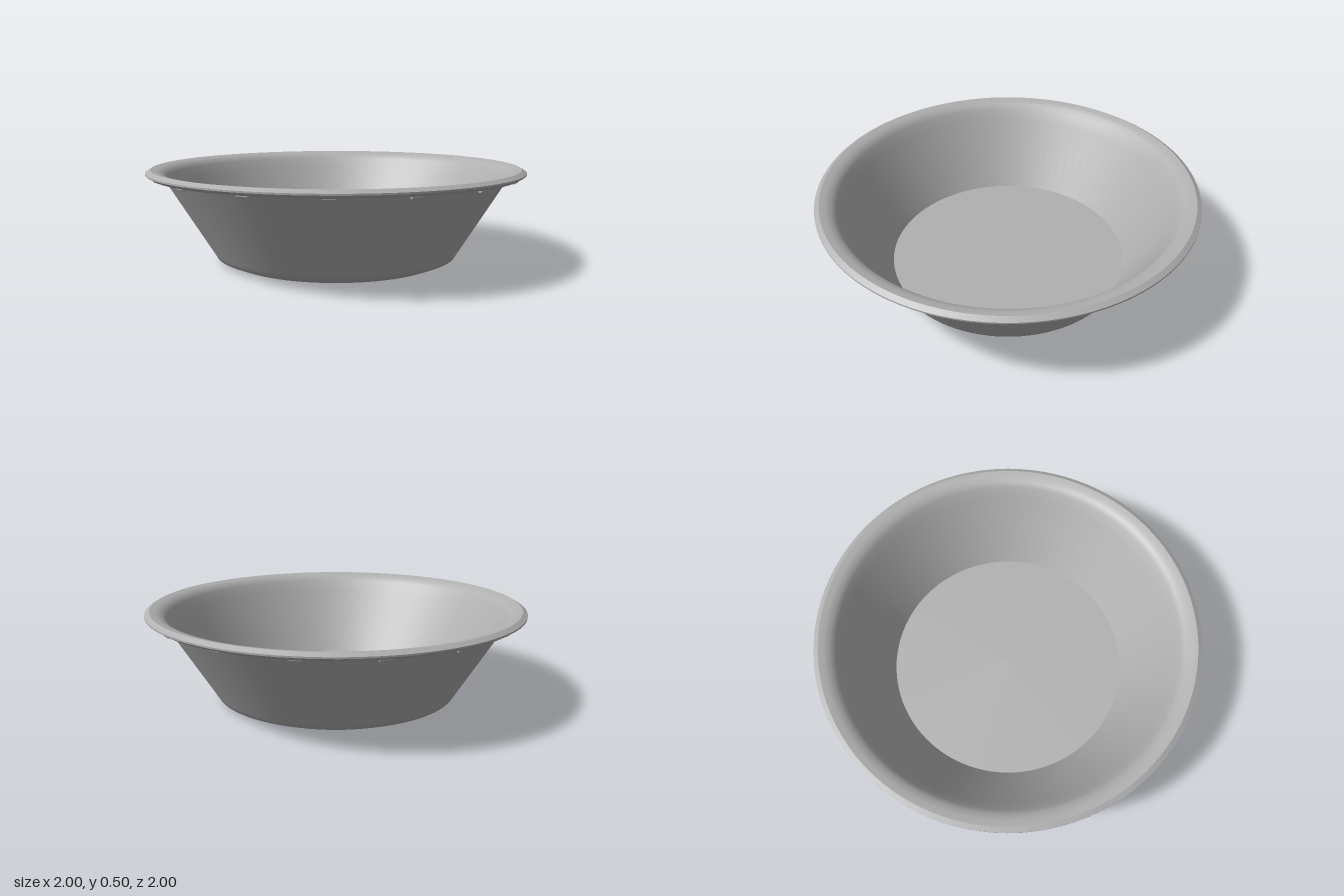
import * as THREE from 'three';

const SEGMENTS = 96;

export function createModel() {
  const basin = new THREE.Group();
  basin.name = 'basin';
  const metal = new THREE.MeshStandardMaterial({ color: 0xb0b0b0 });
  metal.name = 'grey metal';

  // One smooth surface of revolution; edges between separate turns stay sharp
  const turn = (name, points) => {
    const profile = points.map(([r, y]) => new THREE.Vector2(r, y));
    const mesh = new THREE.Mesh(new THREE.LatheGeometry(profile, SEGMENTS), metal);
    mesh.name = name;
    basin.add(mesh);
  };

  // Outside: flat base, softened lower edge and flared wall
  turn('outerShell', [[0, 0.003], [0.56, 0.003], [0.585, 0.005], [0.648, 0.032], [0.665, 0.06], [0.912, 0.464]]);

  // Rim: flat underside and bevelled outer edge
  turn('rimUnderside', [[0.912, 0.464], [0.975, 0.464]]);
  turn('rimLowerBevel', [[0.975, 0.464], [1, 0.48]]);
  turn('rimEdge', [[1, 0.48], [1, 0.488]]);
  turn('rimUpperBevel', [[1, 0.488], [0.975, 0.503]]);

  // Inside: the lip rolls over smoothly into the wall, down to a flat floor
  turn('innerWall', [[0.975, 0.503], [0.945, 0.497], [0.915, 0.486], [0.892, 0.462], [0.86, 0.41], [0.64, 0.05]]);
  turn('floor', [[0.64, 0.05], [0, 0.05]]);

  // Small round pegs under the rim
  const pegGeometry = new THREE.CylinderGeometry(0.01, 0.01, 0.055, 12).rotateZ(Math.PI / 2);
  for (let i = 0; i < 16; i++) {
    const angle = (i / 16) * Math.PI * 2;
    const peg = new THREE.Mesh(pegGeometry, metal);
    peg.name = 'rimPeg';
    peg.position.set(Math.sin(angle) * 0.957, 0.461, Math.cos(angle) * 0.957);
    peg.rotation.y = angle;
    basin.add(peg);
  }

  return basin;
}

TASK PROMPT ->
Look through the entries above and find each line where the word "pegGeometry" occurs; copy those lines.

RESPONSE AREA ->
  const pegGeometry = new THREE.CylinderGeometry(0.01, 0.01, 0.055, 12).rotateZ(Math.PI / 2);
    const peg = new THREE.Mesh(pegGeometry, metal);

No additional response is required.